I like to work on a single project at a time, when I have the chance. So being able to look at everything that might be coming up, pick one, and zoom straight into the next task is super helpful for me.
Raul calls this Work on One Project Each Day (WOPED). He prefers to Move Every Paper Forward Every Day (MEPFED), and if you agree with him, you should check out his post: ‘Move Every Paper Forward Every Day (MEPFED) vs Work on One Project Each Day (WOPED)’.
Because writing projects tend to have a similar pathway, I don’t find I need to map out every stage of the process on the white board. I know that copy edits always come before page proofs. Publication projects are pretty predictable.
If there were more uncertainty about the whole picture pipeline, I’d probably want to add information about possible next steps.
Also, as I have previously reflected, I hate to micro-manage myself. So this board keeps things at a high level. I know where in the document I’m starting work, what stage of the writing cycle or publishing process I am in, and my deadline. Where, what, when… then I’m good to go.
If you like more detail in your planning, you might want to try out some of the strategies like Gantt charts in this Thesis Whisperer blog post.
Will this process work for you?
No idea! Maybe? Or maybe one of the other linked posts will inspire you as they did me.
The thing I like best about a whiteboard is that it is endlessly customisable. Start with any configuration and play around with it until it works for you. Even if you don’t mean to, you’ll probably find that you organically adjust how you use it over time.
If you would like to try it out for yourself, here’s some details of my set-up (Australian links, but many brands will be available globally).
- I have a freestanding 1200×900 whiteboard, by J Burrows at Officeworks. My partner and co-author has a much smaller 450×600 board that he can tuck away, which might be a good first step if you want to experiment with a much cheaper option that takes up hardly any space!
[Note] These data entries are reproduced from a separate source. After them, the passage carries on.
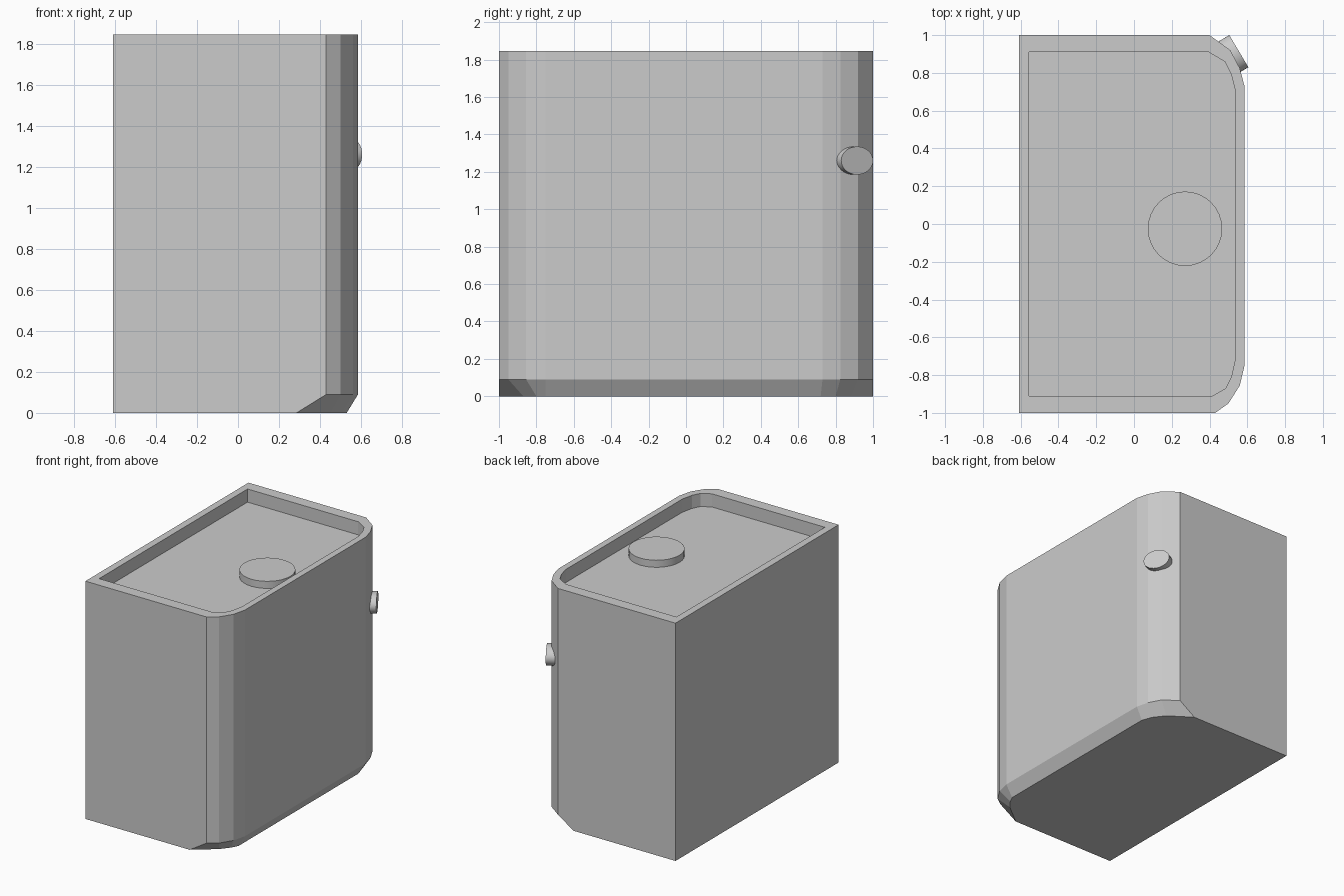
import bpy, bmesh, math
from mathutils import Matrix, Vector

if "Cube" in bpy.data.objects:
    bpy.data.objects.remove(bpy.data.objects["Cube"])

# Footprint outlines, counter-clockwise from the front left corner
BASE = [(-0.61, -1), (0.285, -1), (0.45, -0.87), (0.505, -0.80), (0.53, -0.75),
        (0.53, 0.72), (0.50, 0.80), (0.436, 0.884), (0.265, 1), (-0.61, 1)]
OUTER = [(-0.61, -1), (0.43, -1), (0.50, -0.95), (0.56, -0.855), (0.585, -0.75),
         (0.585, 0.73), (0.56, 0.825), (0.51, 0.92), (0.40, 1), (-0.61, 1)]
INNER = [(-0.555, -0.91), (0.415, -0.91), (0.485, -0.87), (0.515, -0.81), (0.535, -0.72),
         (0.535, 0.71), (0.515, 0.79), (0.48, 0.86), (0.395, 0.91), (-0.555, 0.91)]
TOP, FLOOR = 1.845, 1.743


def finish(bm, name):
    bmesh.ops.recalc_face_normals(bm, faces=bm.faces)
    mesh = bpy.data.meshes.new(name)
    bm.to_mesh(mesh)
    bm.free()
    ob = bpy.data.objects.new(name, mesh)
    bpy.context.collection.objects.link(ob)
    return ob


def loft(name, rings):
    """Skin a stack of matching outlines and cap both ends."""
    bm = bmesh.new()
    loops = [[bm.verts.new((x, y, z)) for x, y in pts] for pts, z in rings]
    for a, b in zip(loops, loops[1:]):
        for i in range(len(a)):
            j = (i + 1) % len(a)
            bm.faces.new((a[i], a[j], b[j], b[i]))
    bm.faces.new(loops[0][::-1])
    bm.faces.new(loops[-1])
    return finish(bm, name)


def disc(name, radius, depth, matrix):
    bm = bmesh.new()
    bmesh.ops.create_cone(bm, cap_ends=True, segments=32, radius1=radius,
                          radius2=radius, depth=depth, matrix=matrix)
    ob = finish(bm, name)
    bpy.context.view_layer.objects.active = ob
    ob.select_set(True)
    bpy.ops.object.shade_smooth_by_angle(angle=math.radians(35))
    ob.select_set(False)
    return ob


# Body: chamfered foot, straight walls, flat rim, recessed top
loft("body", [(BASE, 0), (OUTER, 0.09), (OUTER, TOP), (INNER, TOP), (INNER, FLOOR)])

# Round cap standing in the recess
disc("top_cap", 0.197, 0.07, Matrix.Translation((0.27, -0.025, 1.763)))

# Oval button on the rear rounded corner, pointing diagonally outwards
axis = Vector((0.86, 0.51, 0)).normalized()
side = Vector((-axis.y, axis.x, 0))
center = Vector((0.555, 0.915, 1.26)) - axis * 0.045
basis = Matrix((side, Vector((0, 0, 1)), axis)).transposed().to_4x4()
disc("side_button", 1, 0.09,
     Matrix.Translation(center) @ basis @ Matrix.Diagonal((0.099, 0.075, 1, 1)))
- As for pens? I love the really slimline markers with a 1.5mm bullet nib. I use both the Staedtler whiteboard compact Lumocolours; and the Artline Supreme whiteboard markers in brights. I use them interchangeably, but looking at the board, I clearly reach more often for the Staedtler pens, which are just that bit finer.
- Finally, absolutely invest in a magnetic whiteboard eraser. I personally have this one, but any new-ish eraser that sticks to the board will be ideal.
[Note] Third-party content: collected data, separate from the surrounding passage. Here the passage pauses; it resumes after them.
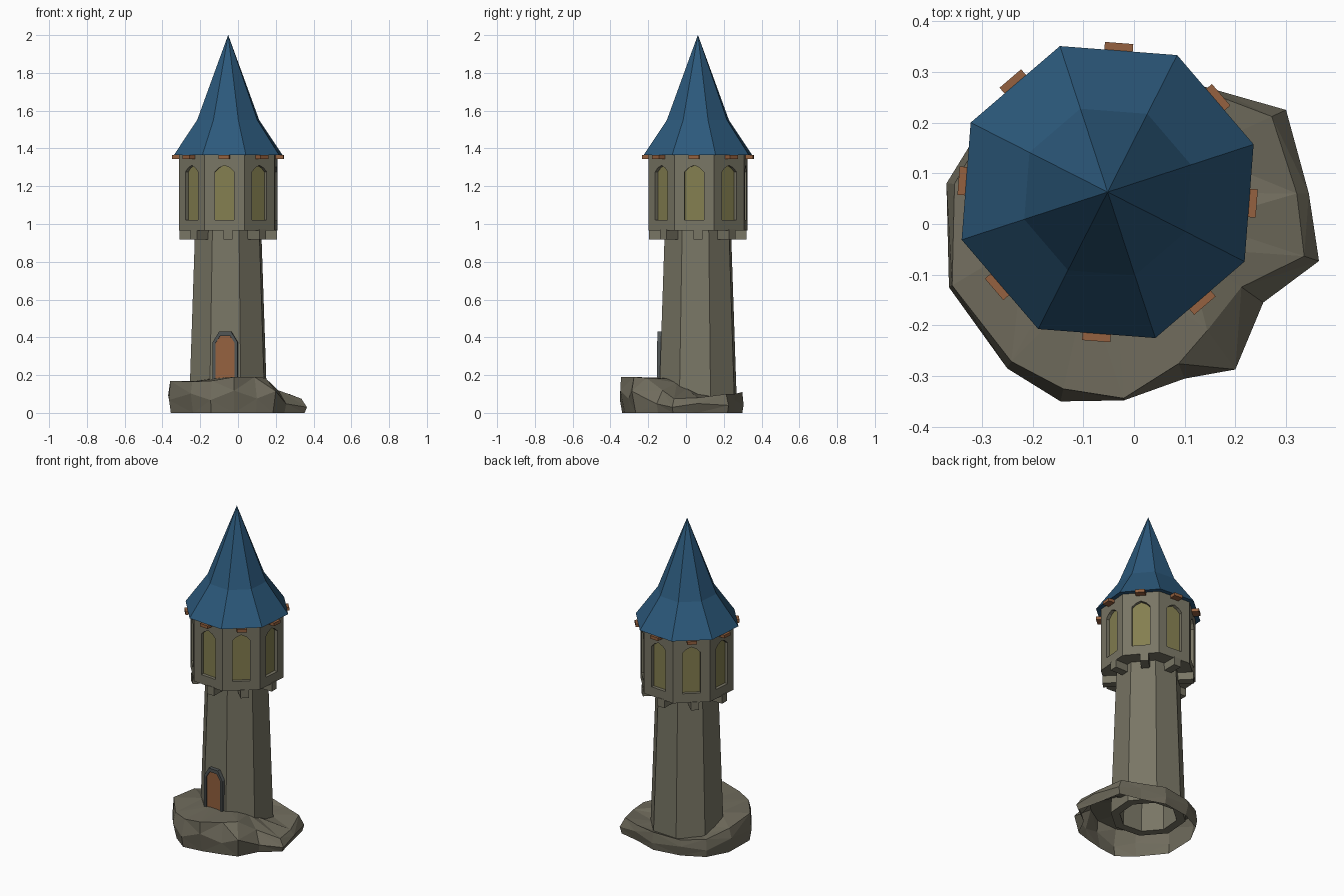
import bpy
from math import sin, cos, radians, atan2, hypot

if "Cube" in bpy.data.objects:
    bpy.data.objects.remove(bpy.data.objects["Cube"])

CX, CY = -0.052, 0.063          # tower axis
ROT = -4.4                      # direction of the first face, degrees
FACES = [ROT + 45 * i for i in range(8)]


def material(name, rgb):
    m = bpy.data.materials.new(name)
    m.diffuse_color = (*rgb, 1)
    m.use_nodes = True
    m.node_tree.nodes["Principled BSDF"].inputs["Base Color"].default_value = m.diffuse_color
    return m


STONE = material("stone", (0.19, 0.18, 0.13))
ROCK = material("rock", (0.16, 0.148, 0.108))
SLATE = material("slate", (0.025, 0.10, 0.20))
GLASS = material("glass", (0.23, 0.21, 0.08))
WOOD = material("wood", (0.30, 0.12, 0.05))
TRIM = material("door_stone", (0.08, 0.09, 0.09))


def mesh(name, verts, faces, mat):
    me = bpy.data.meshes.new(name)
    me.from_pydata(verts, [], faces)
    me.materials.append(mat)
    ob = bpy.data.objects.new(name, me)
    bpy.context.collection.objects.link(ob)
    return ob


def lathe(name, profile, mat, closed=False, caps=True):
    """Eight-sided solid from (radius, z) rings."""
    verts, faces, n = [], [], len(profile)
    for r, z in profile:
        for a in FACES:
            t = radians(a + 22.5)
            verts.append((CX + r * cos(t), CY + r * sin(t), z))
    for k in range(n if closed else n - 1):
        p, q = k * 8, (k + 1) % n * 8
        for i in range(8):
            j = (i + 1) % 8
            faces.append((p + i, p + j, q + j, q + i))
    if caps and not closed:
        faces.append(tuple(range(7, -1, -1)))
        faces.append(tuple(range((n - 1) * 8, n * 8)))
    return mesh(name, verts, faces, mat)


def prisms(name, profile, angles, r0, r1, mat):
    """Extrude a (sideways, z) outline along the radius, once per angle."""
    verts, faces, n = [], [], len(profile)
    for a in angles:
        t, b = radians(a), len(verts)
        for r in (r0, r1):
            for u, z in profile:
                verts.append((CX + r * cos(t) - u * sin(t),
                              CY + r * sin(t) + u * cos(t), z))
        faces.append(tuple(b + i for i in reversed(range(n))))
        faces.append(tuple(b + n + i for i in range(n)))
        for i in range(n):
            j = (i + 1) % n
            faces.append((b + i, b + j, b + n + j, b + n + i))
    return mesh(name, verts, faces, mat)


def box(w, z0, z1, u=0.0):
    return [(u - w / 2, z0), (u + w / 2, z0), (u + w / 2, z1), (u - w / 2, z1)]


# hollow tapered shaft, open at the foot
lathe("shaft", [(0.165, 0.045), (0.217, 0.045), (0.184, 0.98), (0.14, 0.98)],
      STONE, closed=True)

# lookout room with recessed pointed windows
room = lathe("lookout_room", [(0.275, 0.965), (0.275, 1.366)], STONE)
window = [(-0.051, 1.022), (0.051, 1.022), (0.051, 1.276), (0.03, 1.297),
          (0, 1.311), (-0.03, 1.297), (-0.051, 1.276)]
cutter = prisms("window_cutter", window, FACES, 0.232, 0.30, STONE)
cutter.hide_render = True
mod = room.modifiers.new("windows", 'BOOLEAN')
mod.operation, mod.solver, mod.object = 'DIFFERENCE', 'EXACT', cutter
bpy.context.view_layer.objects.active = room
bpy.ops.object.modifier_apply(modifier=mod.name)
bpy.data.objects.remove(cutter)
prisms("window_panes", window, FACES, 0.228, 0.234, GLASS)

# stone brackets below the room, rafter ends below the eaves
prisms("brackets", box(0.048, 0.918, 0.97), [45 * i for i in range(8)],
       0.16, 0.258, STONE)
prisms("rafter_ends", box(0.056, 1.345, 1.364), FACES, 0.24, 0.295, WOOD)

# flared spire roof
lathe("roof", [(0.303, 1.364), (0.173, 1.55), (0.0005, 2.0)], SLATE)

# door: planks with a raised arched surround
FRONT = [-90 + ROT]
for i in range(4):
    u = -0.039 + 0.026 * i
    top = 0.405 if i in (1, 2) else 0.375
    s = 0.013 * (1 if u > 0 else -1)
    plank = box(0.024, 0.12, top, u)
    if i == 0:
        plank[2] = (plank[2][0], 0.403)
    if i == 3:
        plank[3] = (plank[3][0], 0.403)
    prisms(f"door_plank_{i + 1}", plank, FRONT, 0.17, 0.204, WOOD)
prisms("door_backing", [(-0.055, 0.12), (0.055, 0.12), (0.055, 0.37),
                        (0.027, 0.41), (-0.027, 0.41), (-0.055, 0.37)],
       FRONT, 0.17, 0.201, WOOD)
outer = [(0.066, 0.12), (0.066, 0.375), (0.032, 0.43)]
inner = [(0.051, 0.12), (0.051, 0.37), (0.026, 0.408)]
arch = (outer + [(-u, z) for u, z in reversed(outer)]
        + [(-u, z) for u, z in inner] + list(reversed(inner)))
prisms("door_surround", arch, FRONT, 0.17, 0.211, TRIM)

# rocky mound: x, y of the widest point, rim height, rim scale, height at the wall
mound = [(0.365, -0.073, 0.075, 0.93, 0.13), (0.345, 0.06, 0.08, 0.94, 0.10),
         (0.30, 0.225, 0.10, 0.92, 0.09), (0.17, 0.262, 0.10, 0.96, 0.09),
         (0.02, 0.305, 0.11, 0.97, 0.09), (-0.16, 0.285, 0.10, 0.97, 0.09),
         (-0.29, 0.21, 0.11, 0.97, 0.10), (-0.37, 0.08, 0.15, 0.95, 0.13),
         (-0.365, -0.125, 0.17, 0.98, 0.17), (-0.25, -0.285, 0.165, 0.96, 0.18),
         (-0.145, -0.35, 0.17, 0.94, 0.185), (-0.02, -0.348, 0.19, 0.99, 0.185),
         (0.10, -0.305, 0.19, 0.92, 0.185), (0.20, -0.287, 0.185, 0.78, 0.18),
         (0.255, -0.155, 0.12, 0.86, 0.16)]
verts, faces, n = [], [], len(mound)
for row in range(4):
    for i, (x, y, z, k, zw) in enumerate(mound):
        dx, dy = x - CX, y - CY
        d = hypot(dx, dy)
        s, h = [(0.94 if i % 2 else 0.97, 0.0),
                (1.0, z * (0.62 if i % 2 else 0.4)),
                (k, z), (0.19 / d, zw)][row]
        verts.append((CX + dx * s, CY + dy * s, h))
for row in range(3):
    for i in range(n):
        j = (i + 1) % n
        a, b, c, d = row * n + i, row * n + j, row * n + n + j, row * n + n + i
        faces += [(a, b, c), (a, c, d)] if i % 2 else [(a, b, d), (b, c, d)]
mesh("rock_mound", verts, faces, ROCK)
I haven’t needed to use a spray cleaner on my board yet, and I’ve been using it for a few years, so I wouldn’t count it as part of the starter kit.
I hope you find this deep dive into my process helpful and interesting! People have been telling me to write this post for ages, so I hope it delivered!
As always, I’d love to hear from you on Twitter @researchinsider about your favourite whiteboard products, how you use whiteboards to plan and track your projects, or what you prefer instead of whiteboards!
In case any of the projects on any of these boards were of interest to you, here is where the projects that got published went!
Academic Writing Trouble: Why it happens and how to fix it, Inger Mewburn, Katherine Firth and Sean Lehmann (London: Open University Press, 2019).
‘Martin Luther’s “Mighty Fortress”’, A. Loewe and K. Firth, Lutheran Quarterly 32 (2) (June 2018), 125-145.
‘“The way to learn the music of verse is to listen to it”: Ezra Pound’s The Pisan Cantos and the “Sequence of the Musical Phrase”’, in Musical Modernism: Essays on Language and Music in Modernist Literature, ed. Katherine O’Callaghan (London: Routledge, 2018), 159-172.
Composed Andrew Schultz, commissioned St John’s Southgate Bach Cantata Program 20th anniversary, first performed by Choir of St John’s Southgate and Bach Orchestra, December 2017.
Full broadcast, Melbourne in Concert, 3MBS radio, Cond. Graham Lieschke (May 2018).
Growing Researchers Online (GRO), La Trobe University RED team, ‘GRO Academic Writing’; ‘GRO Progress and Candidature’